To minimise friction in transmission, precision is paramount. As a result, bearing lubrication is required to make sure rolling components remain functioning effectively.
There are several reasons why bearing failure may occur, including improper mounting and overloading. However, lubrication itself can be a contributing factor if an incorrect product is selected, applied improperly or the correct level of preventative maintenance is not adhered to. Read on to explore what makes lubrication in components and bearings so crucial.
Why is lubrication vital for bearings?
One of the key roles of a lubricant is to help ensure smooth and continuous power transmission during mechanical operation. However, lubrication also creates a barrier in-between components inside the bearing. For example, it lubricates the rolling element, the inner ring, the outer ring and the shield, when required. This effective barrier offers multiple benefits that can help improve the longevity of a bearing, as well as the other components in a system and the full production line.
What tasks does lubrication perform in bearings?
Lubricants provide a wide range of services on bearings, which allow them to function at optimum performance while protecting them from harm and extending their active service life.
Lubricants are designed to prevent the process of oxidisation and minimise the impact of corrosive forces which can cause lasting damage to bearings and their components. Lubrication also creates a protective film that seals working parts against unwanted debris, effectively forming a contaminant barrier.
Lubricants stabilise the bearing structure, but also allow bearing components to move freely by reducing friction. In turn, this decreases wear, which occurs over time during extended use.
What are the different types of bearing lubricants?
Lubricants must always be selected for bearings while considering multiple factors. These include material, the load type and any adjoining components. The reason for this is because some lubrication solutions suffer heavy affection from onsite environmental factors, while others cannot remain effective at the speeds necessary for specific operations. As a result, it is critical to be aware of the lubrication types available based on their base material and viscosity index.
A grease lubricant typically consists of an oil base with a thickening agent added, which allows the consistency of the grease to range from a semi-solid to a fluid state. Due to this range, grease lubricants offer varied applications for bearings and do not require an intensive maintenance schedule.
It is worth noting that grease is a partial-solid lubricant, which means that it cannot cope with off-kilter mounting and high-load speeds. However, the extra properties of a grease lubricant can help in other areas. High-quality greases can provide outstanding protection against issues like oxidisation and corrosion.
In contrast to grease lubricants, petroleum-based and synthetic oils can take much higher load capacities and load speeds. Consequently, they are highly suitable options for use in high-volume mechanical operations and can help prevent expensive downtime.
However, oil is highly fluid in composition, which makes it prone to the issue of evaporation in applications where the bearing is not encased with a dedicated shield. Under such circumstances, operators must follow a consistent maintenance schedule that features a series of application measures like the use of oil baths and jets.

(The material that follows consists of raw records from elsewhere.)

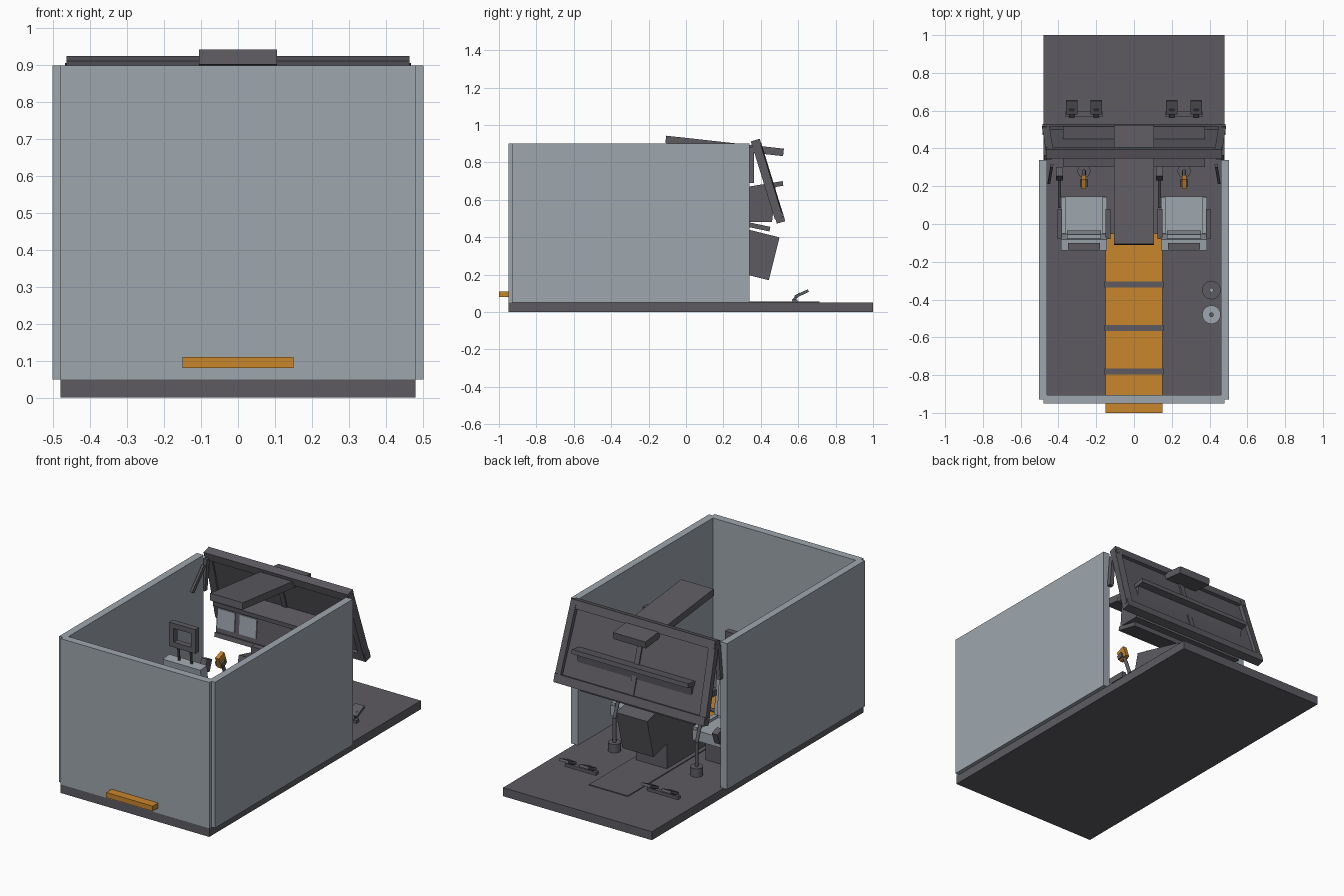
import bpy
from math import radians
from mathutils import Vector

cube = bpy.data.objects.get("Cube")
if cube:
    bpy.data.objects.remove(cube, do_unlink=True)


def material(name, rgb):
    m = bpy.data.materials.new(name)
    m.use_nodes = True
    m.diffuse_color = (*rgb, 1)
    m.node_tree.nodes["Principled BSDF"].inputs["Base Color"].default_value = (*rgb, 1)
    return m


DARK = material("charcoal", (0.11, 0.105, 0.12))
PALE = material("pale blue grey", (0.34, 0.38, 0.42))
ORANGE = material("amber", (0.59, 0.24, 0.025))


def box(name, xs, ys, zs, mat, tilt=0, yaw=0):
    """Box from ranges, optionally turned about its centre."""
    spans = (xs, ys, zs)
    bpy.ops.mesh.primitive_cube_add(size=1, location=[(a + b) / 2 for a, b in spans])
    o = bpy.context.object
    o.name = name
    o.scale = [abs(b - a) for a, b in spans]
    o.rotation_euler = (radians(tilt), 0, radians(yaw))
    o.data.materials.append(mat)
    return o


def beam(name, p, q, w, d, mat):
    """Rectangular bar from p to q."""
    p, q = Vector(p), Vector(q)
    bpy.ops.mesh.primitive_cube_add(size=1, location=(p + q) / 2)
    o = bpy.context.object
    o.name = name
    o.scale = (w, d, (q - p).length)
    o.rotation_euler = (q - p).to_track_quat("Z", "Y").to_euler()
    o.data.materials.append(mat)


def post(name, p, q, r, mat, sides=16):
    """Round bar from p to q."""
    p, q = Vector(p), Vector(q)
    bpy.ops.mesh.primitive_cylinder_add(vertices=sides, radius=r, depth=(q - p).length,
                                        location=(p + q) / 2)
    o = bpy.context.object
    o.name = name
    o.rotation_euler = (q - p).to_track_quat("Z", "Y").to_euler()
    o.data.materials.append(mat)
    bpy.ops.object.shade_smooth_by_angle()


def prism(name, outline, half, mat):
    """Extrude a y-z outline from x = -half to x = half."""
    n = len(outline)
    verts = [(x, y, z) for x in (half, -half) for y, z in outline]
    faces = [list(range(n)), list(range(2 * n - 1, n - 1, -1))]
    faces += [(i, i + n, (i + 1) % n + n, (i + 1) % n) for i in range(n)]
    me = bpy.data.meshes.new(name)
    me.from_pydata(verts, [], faces)
    me.materials.append(mat)
    bpy.context.collection.objects.link(bpy.data.objects.new(name, me))


# Floor and walls
box("floor", (-0.48, 0.48), (-0.95, 1), (0, 0.05), DARK)
box("front_wall", (-0.48, 0.48), (-0.95, -0.905), (0.05, 0.9), PALE)
for s in (-1, 1):
    box("side_wall", (s * 0.46, s * 0.503), (-0.93, 0.34), (0.05, 0.9), PALE)

# Raised runner with cross straps
box("runner", (-0.15, 0.15), (-1, -0.05), (0.08, 0.11), ORANGE)
box("runner_pad", (-0.125, 0.125), (-0.24, -0.06), (0.11, 0.116), ORANGE)
for y in (-0.78, -0.55, -0.32):
    box("runner_strap", (-0.157, 0.157), (y - 0.016, y + 0.016), (0.05, 0.116), DARK)

# Centre pedestal
box("pedestal_plate", (-0.125, 0.125), (-0.04, 0.715), (0.05, 0.055), DARK)
box("pedestal_base", (-0.1, 0.1), (-0.03, 0.32), (0.05, 0.25), DARK)
box("pedestal_console", (-0.1, 0.1), (0.117, 0.477), (0.21, 0.446), DARK, tilt=-14)

# Overhead panel
box("overhead_panel", (-0.105, 0.105), (-0.11, 0.523), (0.868, 0.908), DARK, tilt=-6.3)

# Windscreen frame, pane and pillars
prism("windscreen_pane", [(0.37, 0.89), (0.385, 0.89), (0.51, 0.5), (0.495, 0.5)], 0.445, DARK)
box("windscreen_top_bar", (-0.465, 0.465), (0.352, 0.402), (0.872, 0.92), DARK, tilt=16)
box("windscreen_bottom_bar", (-0.485, 0.485), (0.478, 0.525), (0.478, 0.526), DARK, tilt=16)
beam("windscreen_centre_pillar", (0, 0.38, 0.89), (0, 0.5, 0.5), 0.03, 0.03, DARK)
for s in (-1, 1):
    beam("windscreen_side_pillar", (s * 0.445, 0.377, 0.9), (s * 0.465, 0.5, 0.5),
         0.04, 0.045, DARK)
    beam("door_pillar", (s * 0.465, 0.352, 0.69), (s * 0.45, 0.352, 0.88), 0.025, 0.025, DARK)
    beam("grab_handle", (s * 0.45, 0.22, 0.73), (s * 0.435, 0.31, 0.86), 0.015, 0.02, DARK)

# Instrument panel with glare shield and screens
prism("instrument_panel", [(0.325, 0.48), (0.46, 0.48), (0.48, 0.67), (0.34, 0.66)], 0.37, DARK)
prism("glare_shield", [(0.305, 0.64), (0.52, 0.675), (0.517, 0.7), (0.303, 0.665)], 0.375, DARK)
box("panel_shelf", (-0.37, 0.37), (0.31, 0.45), (0.445, 0.47), DARK, tilt=-12)
for s in (-1, 1):
    for x in (0.11, 0.25):
        box("panel_screen", (s * x, s * (x + 0.11)), (0.326, 0.334), (0.51, 0.62), PALE, tilt=-4.8)

for s in (-1, 1):
    c = s * 0.265

    # Rudder pedals
    box("pedal_bar", (c - 0.1, c + 0.1), (0.57, 0.595), (0.05, 0.068), DARK)
    for x in (c - 0.065, c + 0.065):
        beam("pedal_arm", (x, 0.57, 0.06), (x, 0.61, 0.1), 0.03, 0.014, DARK)
        box("pedal_pad", (x - 0.03, x + 0.03), (0.578, 0.658), (0.09, 0.105), DARK, tilt=25)

    # Control column
    post("column_base", (c, 0.28, 0.05), (c, 0.28, 0.1), 0.035, DARK)
    post("column_lower", (c, 0.28, 0.1), (c, 0.28, 0.24), 0.01, DARK)
    post("column_upper", (c, 0.28, 0.24), (c, 0.23, 0.37), 0.01, DARK)
    box("column_grip", (c - 0.012, c + 0.012), (0.195, 0.25), (0.35, 0.42), ORANGE, tilt=20)
    box("column_cap", (c - 0.022, c + 0.022), (0.2, 0.235), (0.355, 0.385), DARK, tilt=20)

    # Seat
    box("seat_stand", (c - 0.07, c + 0.07), (-0.05, 0.1), (0.05, 0.17), DARK)
    box("seat_cushion", (c - 0.12, c + 0.12), (-0.06, 0.145), (0.17, 0.23), PALE)
    for t in (-1, 1):
        box("seat_bolster", (c + t * 0.095, c + t * 0.122), (-0.05, 0.14), (0.2, 0.245), PALE)
        box("armrest", (c + t * 0.115, c + t * 0.14), (-0.08, 0.08), (0.35, 0.385), DARK)
        post("headrest_post", (c + t * 0.04, -0.105, 0.49), (c + t * 0.04, -0.115, 0.59),
             0.007, DARK, 8)
        box("headrest_side", (c + t * 0.055, c + t * 0.085), (-0.135, -0.1), (0.58, 0.72), DARK)
    box("seat_back", (c - 0.122, c + 0.122), (-0.125, -0.065), (0.19, 0.5), PALE, tilt=6)
    box("seat_back_pad", (c - 0.09, c + 0.09), (-0.075, -0.045), (0.25, 0.46), PALE, tilt=6)
    for z in (0.58, 0.69):
        box("headrest_bar", (c - 0.085, c + 0.085), (-0.135, -0.1), (z, z + 0.03), DARK)

    # Side lever with pad
    x = c - 0.13
    beam("side_lever", (x, 0.09, 0.18), (x, 0.26, 0.29), 0.015, 0.015, DARK)
    box("side_lever_pad", (x - 0.018, x + 0.018), (0.24, 0.29), (0.27, 0.34), DARK, tilt=-20)

# Bottles by the side wall
for y, mat, knob in ((-0.35, DARK, PALE), (-0.48, PALE, DARK)):
    post("bottle", (0.41, y, 0.05), (0.41, y, 0.28), 0.049, mat, 24)
    post("bottle_valve", (0.41, y, 0.28), (0.41, y, 0.31), 0.012, knob)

Sometimes referred to as solid film lubricants, dry lubricants are the third and final category of bearing lubricant. Popular products choices include tungsten disulphide, boron nitride, graphite and molybdenum disulphide. These dry lubricants are applied by burnishing or sputtering them onto the bearing to form a solid film within the balls and raceways.

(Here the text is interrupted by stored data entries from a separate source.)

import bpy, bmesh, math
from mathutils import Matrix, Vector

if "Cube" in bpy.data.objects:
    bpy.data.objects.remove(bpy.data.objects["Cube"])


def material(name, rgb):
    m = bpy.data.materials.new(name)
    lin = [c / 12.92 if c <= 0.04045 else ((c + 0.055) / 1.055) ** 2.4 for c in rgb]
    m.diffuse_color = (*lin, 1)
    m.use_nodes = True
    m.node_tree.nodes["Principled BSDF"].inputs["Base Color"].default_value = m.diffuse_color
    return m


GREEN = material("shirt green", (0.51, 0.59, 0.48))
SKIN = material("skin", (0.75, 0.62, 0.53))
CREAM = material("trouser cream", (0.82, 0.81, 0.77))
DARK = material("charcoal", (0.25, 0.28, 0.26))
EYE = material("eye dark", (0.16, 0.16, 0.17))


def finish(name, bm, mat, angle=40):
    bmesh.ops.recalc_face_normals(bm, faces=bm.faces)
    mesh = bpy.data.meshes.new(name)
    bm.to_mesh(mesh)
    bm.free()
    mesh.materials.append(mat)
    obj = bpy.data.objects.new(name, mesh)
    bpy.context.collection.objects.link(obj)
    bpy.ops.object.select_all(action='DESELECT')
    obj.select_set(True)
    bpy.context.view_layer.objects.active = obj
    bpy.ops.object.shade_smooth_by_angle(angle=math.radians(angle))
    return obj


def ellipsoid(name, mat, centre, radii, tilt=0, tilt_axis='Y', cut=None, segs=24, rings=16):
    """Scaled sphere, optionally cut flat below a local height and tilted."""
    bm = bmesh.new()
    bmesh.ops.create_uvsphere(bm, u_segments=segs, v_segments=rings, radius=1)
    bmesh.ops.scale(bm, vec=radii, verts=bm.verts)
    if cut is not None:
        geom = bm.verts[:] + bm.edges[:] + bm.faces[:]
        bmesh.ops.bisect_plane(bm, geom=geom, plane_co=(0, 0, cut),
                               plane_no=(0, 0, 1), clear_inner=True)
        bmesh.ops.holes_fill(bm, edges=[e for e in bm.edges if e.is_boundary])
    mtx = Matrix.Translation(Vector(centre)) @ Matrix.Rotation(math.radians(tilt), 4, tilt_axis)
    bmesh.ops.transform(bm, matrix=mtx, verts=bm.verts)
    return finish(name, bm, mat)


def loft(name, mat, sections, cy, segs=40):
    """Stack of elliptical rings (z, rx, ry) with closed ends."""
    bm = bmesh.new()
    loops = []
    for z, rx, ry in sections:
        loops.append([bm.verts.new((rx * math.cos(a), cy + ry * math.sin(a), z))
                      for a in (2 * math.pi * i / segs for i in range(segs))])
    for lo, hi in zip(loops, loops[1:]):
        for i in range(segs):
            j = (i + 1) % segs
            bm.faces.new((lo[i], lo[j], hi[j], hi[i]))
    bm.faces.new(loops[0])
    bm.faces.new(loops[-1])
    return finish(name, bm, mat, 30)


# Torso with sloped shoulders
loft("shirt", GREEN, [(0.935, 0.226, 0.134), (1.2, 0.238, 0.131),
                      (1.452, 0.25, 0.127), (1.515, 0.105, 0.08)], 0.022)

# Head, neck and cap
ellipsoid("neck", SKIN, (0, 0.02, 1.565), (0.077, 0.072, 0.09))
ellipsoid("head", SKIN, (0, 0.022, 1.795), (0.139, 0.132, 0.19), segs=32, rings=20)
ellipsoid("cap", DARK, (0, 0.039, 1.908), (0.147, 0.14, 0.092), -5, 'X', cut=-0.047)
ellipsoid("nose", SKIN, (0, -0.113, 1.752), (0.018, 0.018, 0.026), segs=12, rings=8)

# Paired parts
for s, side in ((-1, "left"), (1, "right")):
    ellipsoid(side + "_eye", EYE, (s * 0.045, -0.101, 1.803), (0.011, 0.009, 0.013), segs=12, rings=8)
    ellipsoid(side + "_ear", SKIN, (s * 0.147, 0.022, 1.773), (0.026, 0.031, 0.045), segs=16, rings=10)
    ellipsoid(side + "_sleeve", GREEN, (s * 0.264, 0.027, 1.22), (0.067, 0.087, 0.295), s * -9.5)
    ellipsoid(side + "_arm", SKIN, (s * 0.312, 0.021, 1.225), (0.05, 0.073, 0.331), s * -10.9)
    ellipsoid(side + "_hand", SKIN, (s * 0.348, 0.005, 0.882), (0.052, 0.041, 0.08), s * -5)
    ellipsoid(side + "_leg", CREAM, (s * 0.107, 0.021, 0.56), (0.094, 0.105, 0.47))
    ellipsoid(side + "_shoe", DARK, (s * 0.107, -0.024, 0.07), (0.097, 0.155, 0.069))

It’s worth mentioning that these lubricants are typically seen as a last resort choice which is mainly used for extremely harsh environments which are radioactive or vacuum sealed.
Points to consider when picking a lubricant
Finally, when choosing one of the three bearing lubricants listed above for power transmissions components and mechanical operations, there are some aspects to consider.
Operating temperature of a mechanical application is a key concern. High speeds and high mean high heat and the lubricant selected must have the capacity to tolerate this temperature. Oil lubricants are prone to evaporation, so grease can be a better option if contaminants present and external conditions permit its use.
Speed of the bearing is also a concern, along with the friction maintenance required to prescribe under such operating conditions. Grease lubricants cannot tolerate high speeds, but both synthetic and petroleum-based oils can offer the protection required for bearings.
The condition of the mechanical operation is also key. When harsh conditions like high contamination, a vacuum environment or radioactivity are present, it’s vital to mitigate downtime by choosing a solution that can withstand such extreme conditions, like a solid film lubricant.
To provide ultimate protection and maintain optimum performance levels for your bearing application, ensure you always select the best lubricants for the job.